Natural light is fundamentally different than the artificial light sources which we use in our homes, offices and schools.

(1) Natural light is full spectrum, which means it contains all the colors of the rainbow, as well as wavelengths (colors) that we cannot see (infra-red and ultra violet).   The visible light spectrum spans from violet (~400nm) to red (~700nm).  Without all the colors of the rainbow, the world around us looks dull as we cannot see all of the colors, skin-tones and textures of our surroundings.   The non-visible portion of the spectrum is also important, as ultra-violet (below 400nm) drives vitamin-D production (as well as skin and eye-damage) and infra-red makes our skin glow (and provides warmth).

Spectrum of sunlight in Fiji in July (


(2) Natural light is dynamic, which means the intensity and colors of light (wavelengths) change with the time of day, time of year, the weather and the location on earth.  Our mood, energy, metabolism, sleep and recovery depend upon the daily cycles of natural light, since these changes synchronize our circadian rhythms and hormone cycles.   When the sun is overhead, daylight is bright and rich in blue (which stimulates us), while at sunset daylight softens and is dominated by orange and red (which naturally relaxes us).  These daily changes are due to the atmospheric filtering of sunlight, which changes with the angle of the sun, the location on earth, and the time of year, as well as the local weather conditions.   Humans, plants and animals depend upon these daily and seasonal cycles of natural light for their health and wellness.


Variation of natural daylight with the time of day (


Artificial light sources fall woefully short of providing the rich vitalizing light of natural daylight, as shown in the ‘spectral power distributions’ (SPDs) below.  Most artificial light sources simulate white light by providing only a few colors of the rainbow.  This problem is made worse by energy efficiency regulations which are driving the move to fluorescents and LEDs.  As the SPDs below show, it’s no accident that we look and feel our worst under fluorescent lights.  Incandescents (Edison’s original bulb) and halogens are being phased out because they are very inefficient, but they do provide beautiful full spectrum light.  Unfortunately incandescents are stuck in sunset (rich in red light) and therefore can’t provide the bright blue-rich daylight required to lift our mood, boost our energy, regulate our metabolism and improve our sleep.   To put it simply: the intensity and mix of colors emitted by artificial light sources does not change with the time of day, severely limiting the ability of artificial light to provide the necessary queues for synchronizing our bio-rhythms.   Today’s artificial light sources are neither full spectrum nor dynamic, leaving our indoor spaces lit with ugly, unhealthy light.

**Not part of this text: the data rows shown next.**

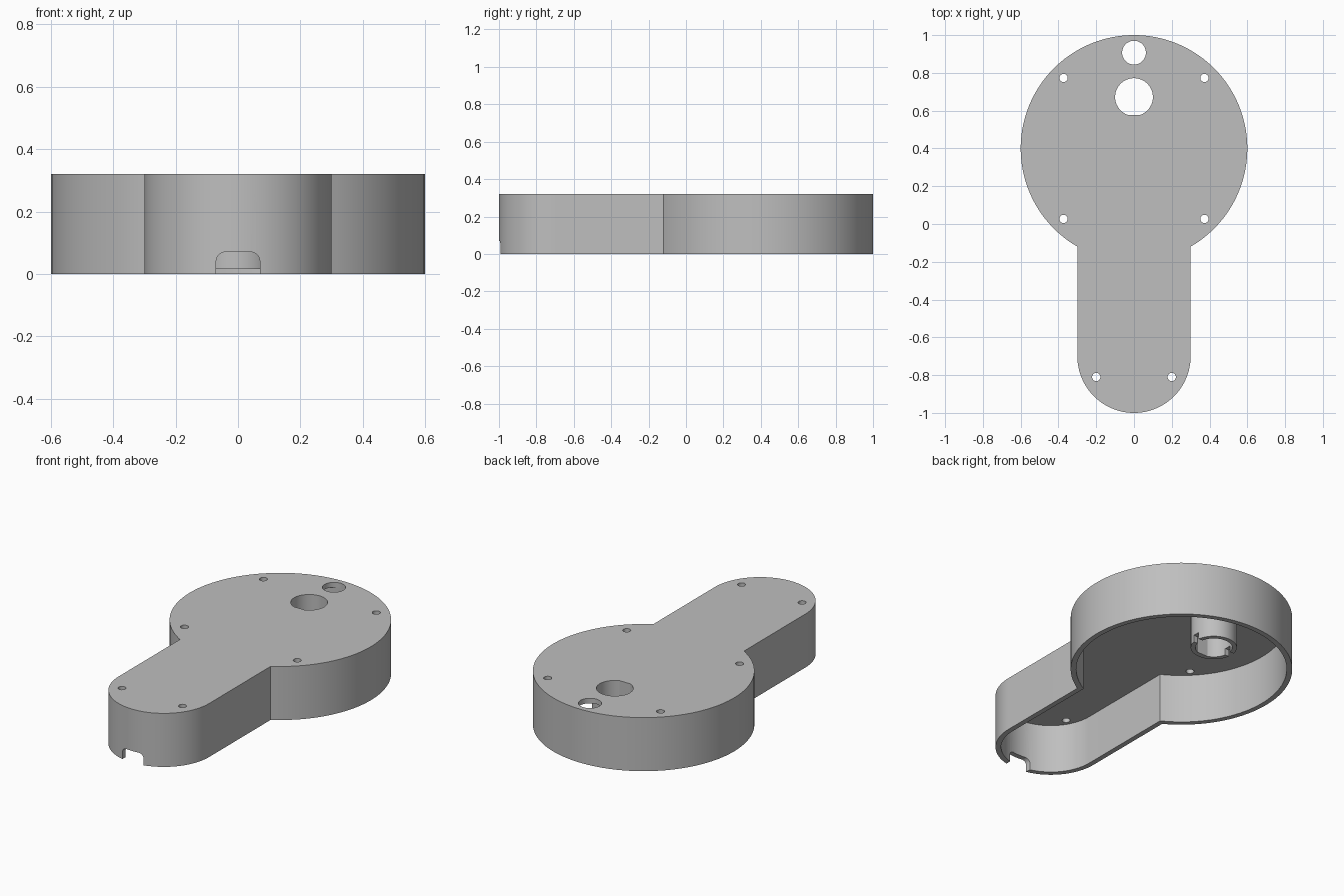
import bpy, bmesh, math

cube = bpy.data.objects.get("Cube")
if cube:
    bpy.data.objects.remove(cube, do_unlink=True)

HEIGHT, WALL = 0.32, 0.03
ROOF = HEIGHT - WALL          # underside of the top plate
HEAD_Y, HEAD_R = 0.4, 0.6     # round head
END_Y, END_R = -0.7, 0.3      # rounded handle end
BORE_Y, BORE_R = 0.672, 0.1   # large hole with its tube

grey = bpy.data.materials.new("plain grey")
grey.use_nodes = True
grey.diffuse_color = (0.52, 0.52, 0.52, 1)
grey.node_tree.nodes["Principled BSDF"].inputs["Base Color"].default_value = (0.52, 0.52, 0.52, 1)


def arc(cx, cy, r, a0, a1, n):
    return [(cx + r * math.cos(a0 + (a1 - a0) * i / n),
             cy + r * math.sin(a0 + (a1 - a0) * i / n)) for i in range(n + 1)]


def circle(cx, cy, r, n=48):
    return arc(cx, cy, r, 0, 2 * math.pi, n)[:-1]


def outline(inset):
    """Paddle outline: round head joined to a handle with a rounded end."""
    r, w = HEAD_R - inset, END_R - inset
    a = math.asin(w / r)
    head = arc(0, HEAD_Y, r, -math.pi / 2 + a, 1.5 * math.pi - a, 112)
    end = arc(0, END_Y, w, math.pi, 2 * math.pi, 48)
    return head + end


def prism(name, points, lo, hi, axis="z"):
    """Extrude a counter-clockwise profile along z, or an x-z profile along y."""
    bm = bmesh.new()
    place = (lambda p, h: (p[0], p[1], h)) if axis == "z" else (lambda p, h: (p[0], h, p[1]))
    bottom = [bm.verts.new(place(p, lo)) for p in points]
    top = [bm.verts.new(place(p, hi)) for p in points]
    bm.faces.new(bottom[::-1])
    bm.faces.new(top)
    n = len(points)
    for i in range(n):
        j = (i + 1) % n
        bm.faces.new((bottom[i], bottom[j], top[j], top[i]))
    bmesh.ops.recalc_face_normals(bm, faces=bm.faces[:])
    mesh = bpy.data.meshes.new(name)
    bm.to_mesh(mesh)
    bm.free()
    mesh.materials.append(grey)
    obj = bpy.data.objects.new(name, mesh)
    bpy.context.collection.objects.link(obj)
    return obj


def activate(obj):
    bpy.ops.object.select_all(action="DESELECT")
    obj.select_set(True)
    bpy.context.view_layer.objects.active = obj


def cut(obj, cutter):
    cutter.hide_render = True
    mod = obj.modifiers.new("cut", "BOOLEAN")
    mod.operation, mod.solver, mod.object = "DIFFERENCE", "EXACT", cutter
    activate(obj)
    bpy.ops.object.modifier_apply(modifier=mod.name)
    bpy.data.objects.remove(cutter, do_unlink=True)


def bore_profile():
    """Large hole with a small flat on the handle side."""
    a = math.acos(0.094 / BORE_R)
    return arc(0, BORE_Y, BORE_R, -math.pi / 2 + a, 1.5 * math.pi - a, 56)


# Hollow shell, open underneath
shell = prism("shell", outline(0), 0, HEIGHT)
cut(shell, prism("cavity_cutter", outline(WALL), -0.1, ROOF))

# Holes through the top plate
cut(shell, prism("bore_cutter", bore_profile(), 0.2, 0.5))
cut(shell, prism("small_hole_cutter", circle(0, 0.907, 0.063), 0.2, 0.5))
for side in (-1, 1):
    for x, y in ((0.373, 0.773), (0.373, 0.027), (0.2, -0.81)):
        cut(shell, prism("screw_hole_cutter", circle(side * x, y, 0.022, 24), 0.2, 0.5))

# Rounded cable notch in the handle end
notch = [(-0.07, -0.1), (0.07, -0.1)]
notch += arc(0.04, 0.04, 0.03, 0, math.pi / 2, 8)
notch += arc(-0.04, 0.04, 0.03, math.pi / 2, math.pi, 8)
cut(shell, prism("notch_cutter", notch, -1.1, -0.9, axis="y"))

# Tube hanging below the large hole, slotted on both sides
tube = prism("hole_tube", circle(0, BORE_Y, 0.125, 64), 0.015, ROOF)
cut(tube, prism("bore_cutter", bore_profile(), -0.1, 0.5))
slot = [(-0.2, BORE_Y - 0.02), (0.2, BORE_Y - 0.02), (0.2, BORE_Y + 0.02), (-0.2, BORE_Y + 0.02)]
cut(tube, prism("slot_cutter", slot, -0.1, 0.055))

for obj in (shell, tube):
    activate(obj)
    bpy.ops.object.shade_smooth_by_angle(angle=math.radians(20))
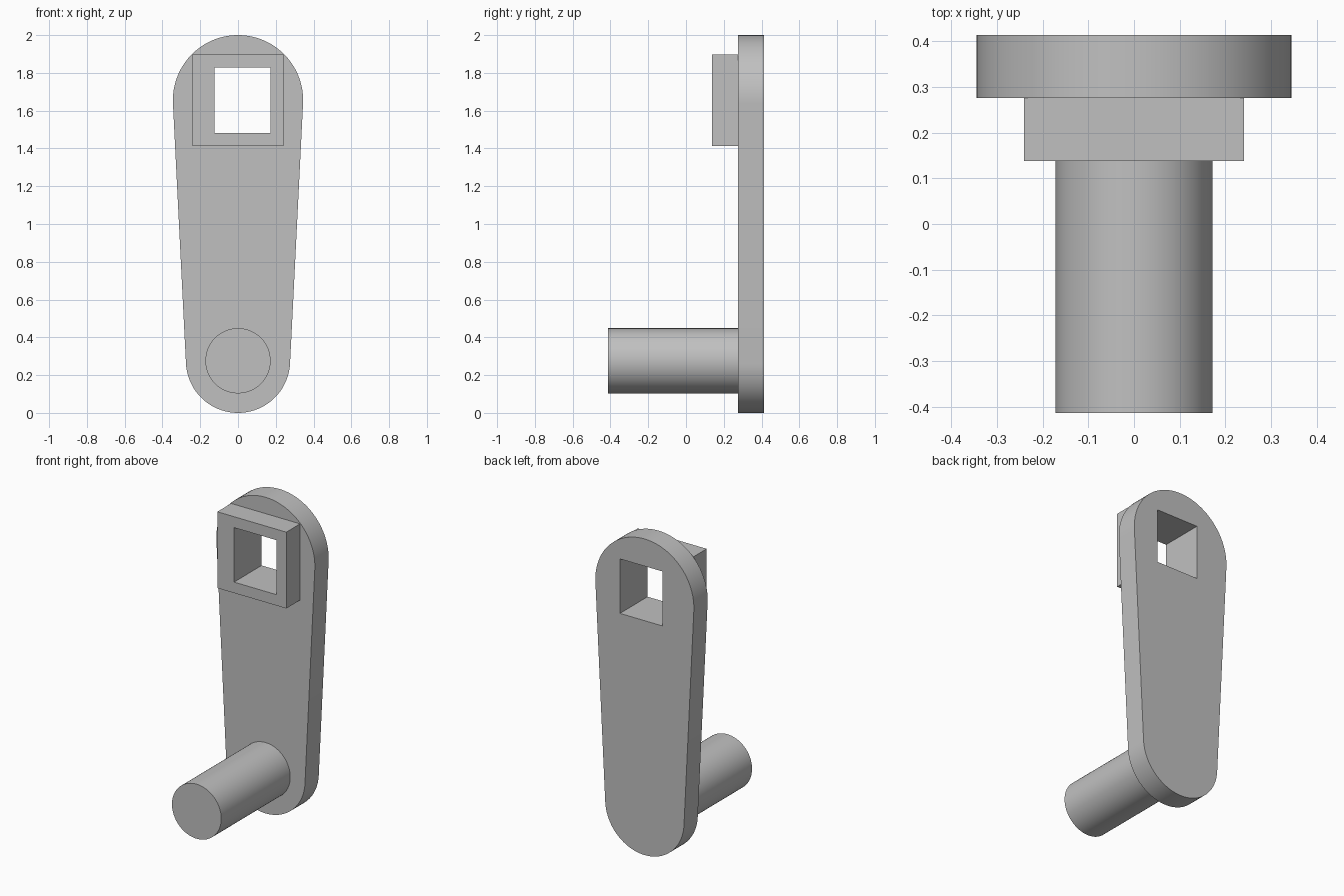
import bpy, bmesh
from math import asin, cos, sin, pi, radians
from mathutils import Matrix

default = bpy.data.objects.get("Cube")
if default:
    bpy.data.objects.remove(default, do_unlink=True)

U = 2 / 29                         # design unit: the arm is 29 units tall
R_TOP, R_LOW = 5 * U, 4 * U        # arm end radii
Z_TOP, Z_LOW = 24 * U, 4 * U       # arm end centres
BACK, FACE, BOSS_FRONT, PIN_END = 6 * U, 4 * U, 2 * U, -6 * U

grey = bpy.data.materials.new("plain_grey")
grey.use_nodes = True
grey.diffuse_color = (0.53, 0.53, 0.53, 1)
grey.node_tree.nodes["Principled BSDF"].inputs["Base Color"].default_value = grey.diffuse_color


def make_object(name, bm):
    bmesh.ops.recalc_face_normals(bm, faces=bm.faces)
    mesh = bpy.data.meshes.new(name)
    bm.to_mesh(mesh)
    bm.free()
    mesh.materials.append(grey)
    obj = bpy.data.objects.new(name, mesh)
    bpy.context.collection.objects.link(obj)
    return obj


def prism(name, outline, y0, y1):
    """Extrude an (x, z) outline along y."""
    bm = bmesh.new()
    face = bm.faces.new([bm.verts.new((x, y0, z)) for x, z in outline])
    new = bmesh.ops.extrude_face_region(bm, geom=[face])["geom"]
    verts = [v for v in new if isinstance(v, bmesh.types.BMVert)]
    bmesh.ops.translate(bm, verts=verts, vec=(0, y1 - y0, 0))
    return make_object(name, bm)


def rectangle(x0, x1, z0, z1):
    return [(x0, z0), (x1, z0), (x1, z1), (x0, z1)]


def arc(radius, z, start, end, steps=48):
    angles = [start + (end - start) * i / steps for i in range(steps + 1)]
    return [(radius * cos(a), z + radius * sin(a)) for a in angles]


def select_only(obj):
    bpy.ops.object.select_all(action='DESELECT')
    obj.select_set(True)
    bpy.context.view_layer.objects.active = obj


# Tapered arm: two round ends joined by tangent sides
tilt = asin((R_TOP - R_LOW) / (Z_TOP - Z_LOW))
outline = arc(R_TOP, Z_TOP, -tilt, pi + tilt) + arc(R_LOW, Z_LOW, pi + tilt, 2 * pi - tilt)
arm = prism("crank_arm", outline, FACE, BACK)

# Square boss around the socket
boss = prism("socket_boss", rectangle(-3.5 * U, 3.5 * U, 20.5 * U, 27.5 * U), BOSS_FRONT, FACE)

# Off-centre socket cut through boss and arm
cutter = prism("socket_cutter", rectangle(-1.8 * U, 2.5 * U, 21.5 * U, 26.5 * U), 0, 8 * U)
cutter.hide_render = True
for part in (arm, boss):
    cut = part.modifiers.new("socket", 'BOOLEAN')
    cut.operation, cut.solver, cut.object = 'DIFFERENCE', 'EXACT', cutter
    select_only(part)
    bpy.ops.object.modifier_apply(modifier=cut.name)
bpy.data.objects.remove(cutter, do_unlink=True)

# Round handle pin
bm = bmesh.new()
bmesh.ops.create_cone(bm, cap_ends=True, segments=96, radius1=2.5 * U, radius2=2.5 * U,
                      depth=FACE - PIN_END,
                      matrix=Matrix.Translation((0, (FACE + PIN_END) / 2, Z_LOW))
                      @ Matrix.Rotation(pi / 2, 4, 'X'))
pin = make_object("handle_pin", bm)

# Smooth the round walls, keep the edges crisp
for part in (arm, pin):
    select_only(part)
    bpy.ops.object.shade_smooth_by_angle(angle=radians(30))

Spectral power distributions (SPDs) of natural daylight compared to artificial light sources (


Additional reading:
Shining a light on what natural light does for your body
The Benefits of Natural Light
Benefits of exposure to natural light during the day


(1) get outside during the morning hours, and use dim incandescents at night
(2) if possible bring natural light indoors during the day (windows are beautiful)